[Task data]

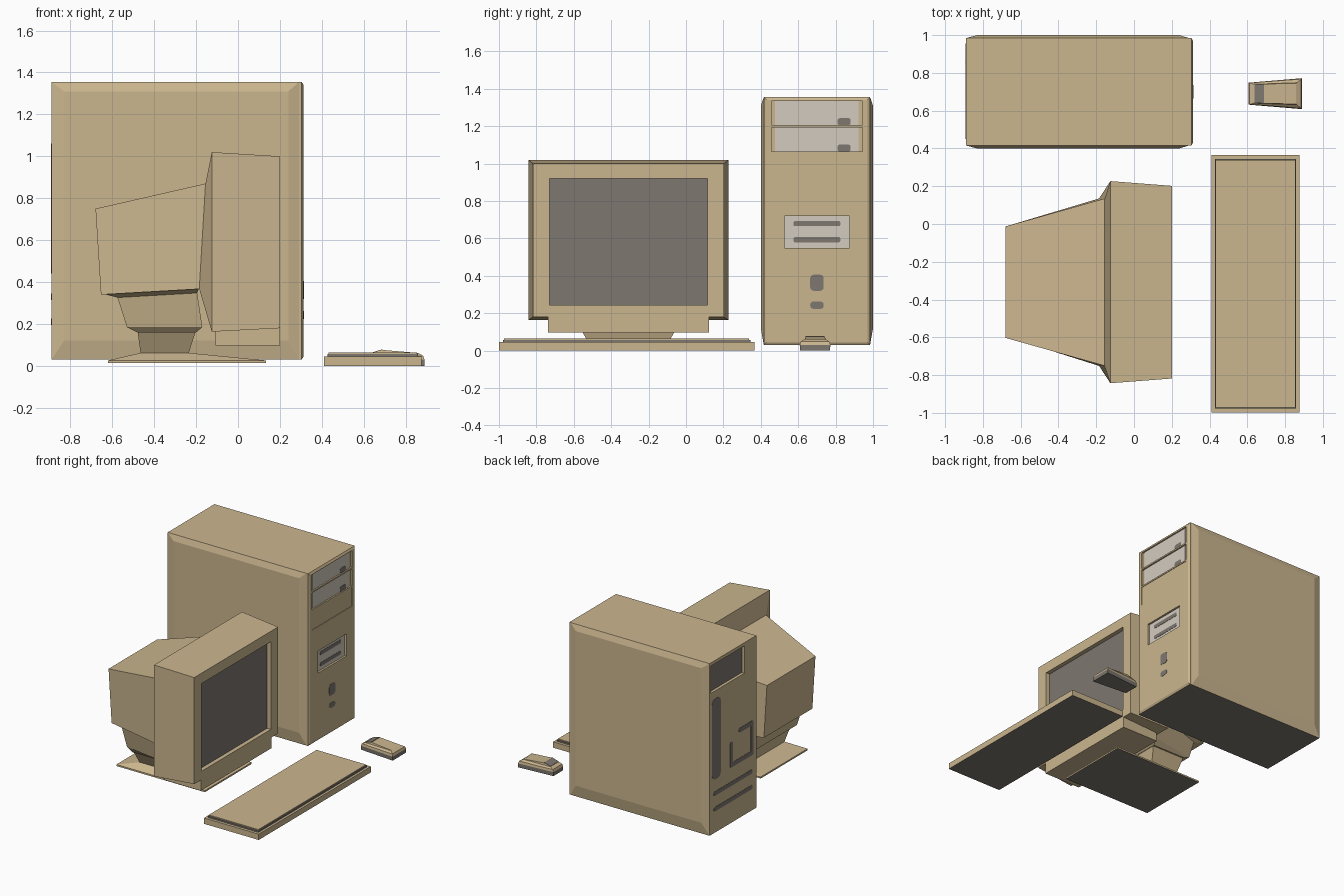
import bpy, bmesh, math

cube = bpy.data.objects.get("Cube")
if cube:
    bpy.data.objects.remove(cube, do_unlink=True)


def material(name, red, green, blue):
    mat = bpy.data.materials.new(name)
    mat.use_nodes = True
    color = (red, green, blue, 1)
    mat.diffuse_color = color
    mat.node_tree.nodes["Principled BSDF"].inputs["Base Color"].default_value = color
    return mat


BEIGE = material("beige plastic", .6, .47, .275)
DARK = material("dark grey", .21, .185, .165)
LIGHT = material("light grey", .65, .6, .52)


def around(center, half):
    return (center - half, center + half)


def grow(span, amount):
    return (span[0] - amount, span[1] + amount)


# Spans across the width of each device, about its own centre line
def tower(half):
    return around(.7, half)


def monitor(half):
    return around(-.308, half)


def keyboard(half):
    return around(-.317, half)


def mouse(half):
    return around(.69, half)


def section(axis, at, u, v, tilt=0, flare=0):
    """Rectangle across an axis; tilt and flare shift it along the u span."""
    points = []
    for i, j in ((0, 0), (1, 0), (1, 1), (0, 1)):
        end = 2 * i - 1
        a, b, c = at + tilt * end, u[i], grow(v, flare * end)[j]
        points.append({"x": (a, c, b), "y": (b, a, c), "z": (b, c, a)}[axis])
    return points


def solid(name, mat, *rings):
    """Closed solid lofted through rings with equal point counts."""
    bm = bmesh.new()
    loops = [[bm.verts.new(point) for point in ring] for ring in rings]
    for lower, upper in zip(loops, loops[1:]):
        for i in range(len(lower)):
            bm.faces.new((lower[i - 1], lower[i], upper[i], upper[i - 1]))
    bm.faces.new(loops[0])
    bm.faces.new(loops[-1])
    bmesh.ops.recalc_face_normals(bm, faces=bm.faces)
    mesh = bpy.data.meshes.new(name)
    bm.to_mesh(mesh)
    bm.free()
    mesh.materials.append(mat)
    part = bpy.data.objects.new(name, mesh)
    bpy.context.collection.objects.link(part)
    return part


def box(name, mat, x, y, z):
    return solid(name, mat, *[section("x", end, z, y) for end in x])


def plate(name, x, y, z, radius):
    """Thin dark plate facing x with rounded corners."""
    inner_y, inner_z = grow(y, -radius), grow(z, -radius)
    outline = []
    for quarter, (i, j) in enumerate(((1, 1), (0, 1), (0, 0), (1, 0))):
        for step in range(4):
            angle = math.pi / 2 * (quarter + step / 3)
            outline.append((inner_y[i] + radius * math.cos(angle),
                            inner_z[j] + radius * math.sin(angle)))
    return solid(name, DARK, *[[(end, *point) for point in outline]
                               for end in around(x, .002)])


def recess(target, name, mat, face, depth, y, z, margin=0):
    """Cut a recess inward from the face at x and lay a panel on its floor."""
    floor, outside = face + depth, face - depth
    cutter = box("cutter", BEIGE, (floor, outside), y, z)
    cut = target.modifiers.new("recess", 'BOOLEAN')
    cut.operation = 'DIFFERENCE'
    cut.solver = 'EXACT'
    cut.object = cutter
    bpy.context.view_layer.update()
    graph = bpy.context.evaluated_depsgraph_get()
    mesh = bpy.data.meshes.new_from_object(target.evaluated_get(graph))
    target.modifiers.clear()
    target.data = mesh
    bpy.data.objects.remove(cutter, do_unlink=True)
    box(name, mat, around(floor, .003), grow(y, -margin), z)


def darken_underside(part):
    """Colour the lowest flat faces dark."""
    part.data.materials.append(DARK)
    lowest = min(vertex.co.z for vertex in part.data.vertices)
    for face in part.data.polygons:
        if face.normal.z < -.9 and face.center.z < lowest + .01:
            face.material_index = len(part.data.materials) - 1


# Tower case with bulging side panels and a slightly proud front
front, rear = .312, -.89
case_y, case_z = tower(.284), (.03, 1.355)
panel_x, panel_z = (-.83, .24), (.12, 1.31)
case_x = (rear, front - .02)
bulge = grow(case_y, .016)
case = solid("tower_case", BEIGE,
             section("y", bulge[0], panel_x, panel_z),
             section("y", case_y[0], case_x, case_z),
             section("y", case_y[1], case_x, case_z),
             section("y", bulge[1], panel_x, panel_z))
bezel = solid("tower_bezel", BEIGE,
              section("x", front - .03, case_z, case_y),
              section("x", front - .008, case_z, case_y),
              section("x", front, grow(case_z, -.014), grow(case_y, -.014)))

# Drive bays: two open ones above a blank cover
bay_y, bay_pitch = tower(.243), .141
for bay in range(3):
    top = 1.335 - bay * bay_pitch
    bay_z = (top - .13, top)
    if bay < 2:
        recess(bezel, f"drive_panel_{bay}", LIGHT, front, -.014, bay_y, bay_z, margin=.02)
        plate(f"drive_button_{bay}", front - .011, around(.845, .035),
              (bay_z[0], bay_z[0] + .038), .012)
    else:
        recess(bezel, "blank_drive_cover", BEIGE, front, -.007, bay_y, (top - .145, top))

# Floppy drive recess and its slots
recess(bezel, "floppy_panel", LIGHT, front, -.018, tower(.174), around(.635, .085))
for row in (-1, 1):
    plate(f"floppy_slot_{row}", front - .015, tower(.125), around(.636 + row * .043, .014), .008)

# Front buttons
plate("power_button", front, tower(.036), around(.363, .043), .018)
plate("reset_button", front, tower(.036), around(.243, .02), .017)

# Rear panel: power supply recess, port strip, slits and fan outline
recess(case, "power_supply_panel", DARK, rear, .025, (.56, .965), (1.12, 1.33))
plate("port_strip", rear, (.85, .955), (.44, 1.06), .035)
for row in range(2):
    plate(f"rear_slit_{row}", rear, tower(.235), around(.33 - row * .12, .016), .014)
fan_y, fan_z, bar = (.45, .735), (.455, .72), .035
bars = {"right": ((fan_y[0], fan_y[0] + bar), fan_z),
        "left": ((fan_y[1] - bar, fan_y[1]), (fan_z[0], fan_z[1] - 2 * bar)),
        "bottom": (fan_y, (fan_z[0], fan_z[0] + bar)),
        "top": ((fan_y[0], fan_y[1] - 3 * bar), (fan_z[1] - bar, fan_z[1]))}
for side, (y, z) in bars.items():
    plate("fan_outline_" + side, rear, y, z, bar / 2.5)
darken_underside(case)
darken_underside(bezel)

# Monitor housing: tapered tube, shoulder and front frame
glass = .2
housing = solid("monitor_housing", BEIGE,
                section("x", -.667, (.34, .75), monitor(.295), tilt=-.013),
                section("x", -.17, (.367, .87), monitor(.443), tilt=.015),
                section("x", -.125, (.163, 1.02), monitor(.535)),
                section("x", glass, (.18, 1), monitor(.51)))
recess(housing, "screen", DARK, glass, -.035, monitor(.423), (.245, .92))
box("monitor_chin", BEIGE, (-.108, glass), monitor(.43), (.098, .18))

# Underside of the tube, stepping in to the neck
neck_top, neck_low = (-.48, -.2), (-.465, -.235)
solid("monitor_underbody", BEIGE,
      section("z", .357, (-.65, -.187), monitor(.365), tilt=.012, flare=.07),
      section("z", .337, (-.575, -.195), monitor(.34), tilt=.011, flare=.055),
      section("z", .185, (-.53, -.17), monitor(.315), flare=.03),
      section("z", .16, neck_top, monitor(.29)))

# Stand
neck_foot = section("z", .062, neck_low, monitor(.225))
solid("monitor_neck", BEIGE, section("z", .17, neck_top, monitor(.285)), neck_foot)
foot_x, foot_y = (-.62, .133), monitor(.285)
foot = solid("monitor_foot", BEIGE, neck_foot, section("z", .026, foot_x, foot_y),
             section("z", .014, foot_x, foot_y))
darken_underside(foot)

# Keyboard: base, dark seam and top slab
keys_x, keys_y = (.41, .876), keyboard(.682)
keys = box("keyboard_base", BEIGE, keys_x, keys_y, (0, .045))
darken_underside(keys)
box("keyboard_seam", DARK, grow(keys_x, -.018), grow(keys_y, -.021), (.044, .056))
box("keyboard_top", BEIGE, grow(keys_x, -.022), grow(keys_y, -.027), (.055, .064))

# Mouse, wider towards the palm
mouse_x, hump_x = (.605, .89), (.635, .862)
mouse_seam = section("z", .03, mouse_x, mouse(.07), flare=.012)
solid("mouse_base", DARK, section("z", 0, mouse_x, mouse(.069), flare=.011), mouse_seam)
solid("mouse_shell", BEIGE, mouse_seam,
      section("z", .048, grow(mouse_x, -.006), mouse(.067), flare=.01),
      section("z", .06, hump_x, mouse(.054), flare=.004),
      section("z", .069, (.69, .858), mouse(.053), tilt=-.007, flare=.002))
solid("mouse_buttons", DARK, *[
    section("z", height, (.637, .689), mouse(.05), tilt=.008) for height in (.067, .071)])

[/Task data]

For each line in the data that holds the word "floor", copy the line.

**Your response**
    """Cut a recess inward from the face at x and lay a panel on its floor."""
    floor, outside = face + depth, face - depth
    cutter = box("cutter", BEIGE, (floor, outside), y, z)
    box(name, mat, around(floor, .003), grow(y, -margin), z)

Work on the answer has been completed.